Does tennis elbow only affect tennis players?
No. Another sport where tennis elbow can be a common problem with players is golf, and consequently is sometimes referred to as golfer’s elbow. The symptoms and pain are similar in this case, the difference being that any swelling appears on the inside of the elbow, because the arm, muscles and tendons are used slightly differently in the repetitive movement of the golf swing. For instance, a left-handed golfer will feel the pain in his/her right elbow, as pulling the club through the swing with the right arm causes the inflammation and discomfort. Tennis elbow can also affect weightlifters and baseball players.
What are the symptoms of tennis elbow?
Symptoms may include any or all of the following:
- Swelling on the outside of the elbow (or inside, in terms of golfer’s elbow)
- Tenderness or discomfort around the elbow joint
- Pain when moving the elbow joint
How is tennis elbow treated?
The usual treatments for tennis elbow include complete rest of the arm, the application of ice packs, and an elbow support or wrist-splint in order to assist the healing process and encourage rest of the tendons. However, if these options are unsuccessful, a cortisone and anaesthetic injection can greatly relieve the symptoms and pain. If the condition is severe, meaning there is restricted movement in the joint and injections are unsuccessful in curing the problem, surgery may be required.

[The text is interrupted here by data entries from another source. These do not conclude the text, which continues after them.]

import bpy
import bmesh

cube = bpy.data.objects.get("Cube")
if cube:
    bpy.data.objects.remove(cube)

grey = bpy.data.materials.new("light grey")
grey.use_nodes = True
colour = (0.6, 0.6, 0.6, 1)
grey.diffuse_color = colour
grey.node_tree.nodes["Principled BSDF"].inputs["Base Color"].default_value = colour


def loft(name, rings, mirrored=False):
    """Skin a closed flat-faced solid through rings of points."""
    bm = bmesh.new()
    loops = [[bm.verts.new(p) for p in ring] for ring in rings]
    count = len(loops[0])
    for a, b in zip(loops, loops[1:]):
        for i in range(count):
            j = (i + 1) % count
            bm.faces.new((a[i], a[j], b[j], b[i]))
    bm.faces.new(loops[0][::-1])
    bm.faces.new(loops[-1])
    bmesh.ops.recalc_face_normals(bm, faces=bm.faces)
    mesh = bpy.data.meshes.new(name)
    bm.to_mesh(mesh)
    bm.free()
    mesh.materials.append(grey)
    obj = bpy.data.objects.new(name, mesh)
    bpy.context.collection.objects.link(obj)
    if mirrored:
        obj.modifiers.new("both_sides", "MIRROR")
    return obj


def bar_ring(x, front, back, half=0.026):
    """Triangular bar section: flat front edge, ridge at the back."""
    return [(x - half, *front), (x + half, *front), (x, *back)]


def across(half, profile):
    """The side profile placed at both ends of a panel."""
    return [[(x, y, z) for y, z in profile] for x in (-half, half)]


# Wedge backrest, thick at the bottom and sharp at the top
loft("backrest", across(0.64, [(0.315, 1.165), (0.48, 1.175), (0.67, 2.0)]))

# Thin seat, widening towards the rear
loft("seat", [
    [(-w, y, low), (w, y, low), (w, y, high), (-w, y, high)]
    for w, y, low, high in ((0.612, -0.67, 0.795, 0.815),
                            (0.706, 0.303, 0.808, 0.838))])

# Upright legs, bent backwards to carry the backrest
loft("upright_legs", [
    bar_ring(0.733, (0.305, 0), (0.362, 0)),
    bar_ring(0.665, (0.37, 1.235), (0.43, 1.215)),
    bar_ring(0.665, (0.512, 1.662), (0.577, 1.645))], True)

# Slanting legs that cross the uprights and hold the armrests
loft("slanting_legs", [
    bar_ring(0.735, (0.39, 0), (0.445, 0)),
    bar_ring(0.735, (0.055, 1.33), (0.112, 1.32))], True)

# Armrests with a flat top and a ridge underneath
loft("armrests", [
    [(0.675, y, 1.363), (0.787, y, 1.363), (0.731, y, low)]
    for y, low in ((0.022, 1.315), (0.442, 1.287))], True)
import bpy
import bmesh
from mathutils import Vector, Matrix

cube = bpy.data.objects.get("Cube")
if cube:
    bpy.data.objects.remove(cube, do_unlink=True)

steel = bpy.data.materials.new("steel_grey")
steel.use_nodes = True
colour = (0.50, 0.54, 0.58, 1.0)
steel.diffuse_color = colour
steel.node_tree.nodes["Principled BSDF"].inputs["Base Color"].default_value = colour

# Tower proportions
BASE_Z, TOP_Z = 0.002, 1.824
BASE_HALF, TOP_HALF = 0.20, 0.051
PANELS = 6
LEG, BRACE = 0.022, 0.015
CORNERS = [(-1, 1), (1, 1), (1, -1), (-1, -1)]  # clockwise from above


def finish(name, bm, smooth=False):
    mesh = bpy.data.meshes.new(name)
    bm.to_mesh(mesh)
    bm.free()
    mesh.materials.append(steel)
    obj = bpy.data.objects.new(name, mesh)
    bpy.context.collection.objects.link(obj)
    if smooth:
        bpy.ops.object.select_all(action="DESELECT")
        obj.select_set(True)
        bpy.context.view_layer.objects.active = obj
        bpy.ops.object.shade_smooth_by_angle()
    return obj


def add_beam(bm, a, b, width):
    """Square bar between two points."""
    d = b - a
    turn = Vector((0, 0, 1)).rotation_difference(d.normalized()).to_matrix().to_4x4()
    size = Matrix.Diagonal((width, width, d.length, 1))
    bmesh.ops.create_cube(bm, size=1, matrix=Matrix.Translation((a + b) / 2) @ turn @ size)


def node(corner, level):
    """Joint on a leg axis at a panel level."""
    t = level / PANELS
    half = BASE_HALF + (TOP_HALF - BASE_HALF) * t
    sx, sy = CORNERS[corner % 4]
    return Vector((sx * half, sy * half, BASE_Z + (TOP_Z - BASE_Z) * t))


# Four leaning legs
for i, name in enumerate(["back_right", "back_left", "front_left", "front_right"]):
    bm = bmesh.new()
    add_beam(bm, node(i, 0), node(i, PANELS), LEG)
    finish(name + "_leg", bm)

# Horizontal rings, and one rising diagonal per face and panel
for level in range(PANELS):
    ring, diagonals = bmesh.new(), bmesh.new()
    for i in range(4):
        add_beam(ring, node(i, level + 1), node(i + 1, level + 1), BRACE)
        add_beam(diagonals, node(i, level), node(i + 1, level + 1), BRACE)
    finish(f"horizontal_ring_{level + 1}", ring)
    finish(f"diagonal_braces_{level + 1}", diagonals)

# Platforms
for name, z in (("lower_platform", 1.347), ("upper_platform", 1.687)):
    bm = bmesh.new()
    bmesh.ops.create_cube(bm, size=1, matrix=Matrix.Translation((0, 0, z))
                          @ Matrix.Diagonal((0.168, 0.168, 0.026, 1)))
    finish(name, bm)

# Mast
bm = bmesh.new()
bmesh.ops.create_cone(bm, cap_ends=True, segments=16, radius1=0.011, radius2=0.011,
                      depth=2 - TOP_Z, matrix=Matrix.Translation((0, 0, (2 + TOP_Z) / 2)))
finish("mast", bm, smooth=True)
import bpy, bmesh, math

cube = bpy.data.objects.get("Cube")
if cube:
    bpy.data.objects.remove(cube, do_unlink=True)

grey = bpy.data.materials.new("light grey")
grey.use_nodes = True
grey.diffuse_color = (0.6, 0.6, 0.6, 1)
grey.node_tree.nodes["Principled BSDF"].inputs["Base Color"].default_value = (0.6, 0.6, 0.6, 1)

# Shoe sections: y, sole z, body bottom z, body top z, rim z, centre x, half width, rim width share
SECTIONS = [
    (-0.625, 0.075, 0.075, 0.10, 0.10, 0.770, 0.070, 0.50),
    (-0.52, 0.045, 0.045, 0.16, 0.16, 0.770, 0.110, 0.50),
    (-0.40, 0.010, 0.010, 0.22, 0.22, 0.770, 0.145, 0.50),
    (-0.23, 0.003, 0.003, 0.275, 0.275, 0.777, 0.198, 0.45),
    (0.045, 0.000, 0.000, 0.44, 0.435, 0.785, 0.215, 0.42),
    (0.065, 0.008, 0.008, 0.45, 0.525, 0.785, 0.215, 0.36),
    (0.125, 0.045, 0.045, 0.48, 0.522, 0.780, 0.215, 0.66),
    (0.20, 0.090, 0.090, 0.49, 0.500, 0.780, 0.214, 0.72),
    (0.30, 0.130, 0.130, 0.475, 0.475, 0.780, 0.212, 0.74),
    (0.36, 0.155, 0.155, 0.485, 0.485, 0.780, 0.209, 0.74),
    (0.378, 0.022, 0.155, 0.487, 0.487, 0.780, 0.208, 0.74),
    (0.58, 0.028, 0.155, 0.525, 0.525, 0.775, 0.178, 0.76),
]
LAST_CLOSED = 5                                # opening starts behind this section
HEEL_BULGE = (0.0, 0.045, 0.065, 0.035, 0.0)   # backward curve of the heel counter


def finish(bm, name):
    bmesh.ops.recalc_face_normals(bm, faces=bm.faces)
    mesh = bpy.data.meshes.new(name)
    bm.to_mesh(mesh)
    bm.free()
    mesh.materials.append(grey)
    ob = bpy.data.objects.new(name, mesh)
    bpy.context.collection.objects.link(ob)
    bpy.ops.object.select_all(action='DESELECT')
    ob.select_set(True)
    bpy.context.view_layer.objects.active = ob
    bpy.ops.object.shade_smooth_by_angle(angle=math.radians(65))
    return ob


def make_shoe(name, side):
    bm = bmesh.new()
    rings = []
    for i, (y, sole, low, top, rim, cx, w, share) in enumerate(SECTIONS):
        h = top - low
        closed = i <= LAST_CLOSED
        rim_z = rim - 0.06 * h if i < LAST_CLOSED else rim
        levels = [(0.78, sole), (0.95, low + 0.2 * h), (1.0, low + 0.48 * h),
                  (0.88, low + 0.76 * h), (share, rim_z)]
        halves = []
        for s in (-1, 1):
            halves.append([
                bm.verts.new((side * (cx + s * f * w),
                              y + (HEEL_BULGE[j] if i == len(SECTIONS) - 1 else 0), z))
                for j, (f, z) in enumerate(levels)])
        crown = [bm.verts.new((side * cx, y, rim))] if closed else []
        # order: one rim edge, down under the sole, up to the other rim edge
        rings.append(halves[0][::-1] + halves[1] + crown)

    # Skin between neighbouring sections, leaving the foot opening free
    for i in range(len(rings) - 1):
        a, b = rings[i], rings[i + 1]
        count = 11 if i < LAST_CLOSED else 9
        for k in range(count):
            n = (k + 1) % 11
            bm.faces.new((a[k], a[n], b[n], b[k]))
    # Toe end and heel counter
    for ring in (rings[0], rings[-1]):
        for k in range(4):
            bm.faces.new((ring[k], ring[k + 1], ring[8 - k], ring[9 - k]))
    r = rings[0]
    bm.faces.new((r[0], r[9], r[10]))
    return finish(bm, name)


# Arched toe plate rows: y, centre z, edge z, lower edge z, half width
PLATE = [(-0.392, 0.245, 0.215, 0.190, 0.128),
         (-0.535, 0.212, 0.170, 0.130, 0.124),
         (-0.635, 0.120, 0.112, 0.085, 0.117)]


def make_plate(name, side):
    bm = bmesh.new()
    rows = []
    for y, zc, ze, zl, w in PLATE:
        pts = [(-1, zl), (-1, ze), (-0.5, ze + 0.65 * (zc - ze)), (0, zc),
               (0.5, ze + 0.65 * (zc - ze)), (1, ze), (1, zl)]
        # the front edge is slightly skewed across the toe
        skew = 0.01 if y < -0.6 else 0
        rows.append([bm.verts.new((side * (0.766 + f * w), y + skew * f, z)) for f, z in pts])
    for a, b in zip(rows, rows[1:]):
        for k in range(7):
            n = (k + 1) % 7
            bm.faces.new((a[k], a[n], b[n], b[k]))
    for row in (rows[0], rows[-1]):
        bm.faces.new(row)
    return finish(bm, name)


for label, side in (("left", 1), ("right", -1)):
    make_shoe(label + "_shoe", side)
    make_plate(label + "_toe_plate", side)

How can tennis elbow be prevented?
A cure for tennis elbow can have as much to do with technique as medical treatment. A tennis player can learn to position his/her feet in order to put the full weight of the body behind a shot without putting too much stress on the elbow, muscles and tendons of the racquet-bearing arm. Learning the correct body position for a shot can drastically reduce the stress on the elbow, as the player is using the weight and strength of the body rather than the arm.
What about golfer’s elbow?
Similarly to tennis players, golfers can learn to ‘smooth out’ any problems with their technique in order to reduce the strain on the elbow.
Are there any exercises that could help?
The following exercises can help to improve the strength of the forearm and therefore prevent injury.
- Wrist curls –while holding a light dumbbell at your side with the palm forward, flex the wrist forward and up.
- Reverse wrist curls – as with wrist curls, but with the palm facing backward.
- Squeeze a soft tennis ball until the hand feels tired – this strengthens the muscles in the forearm.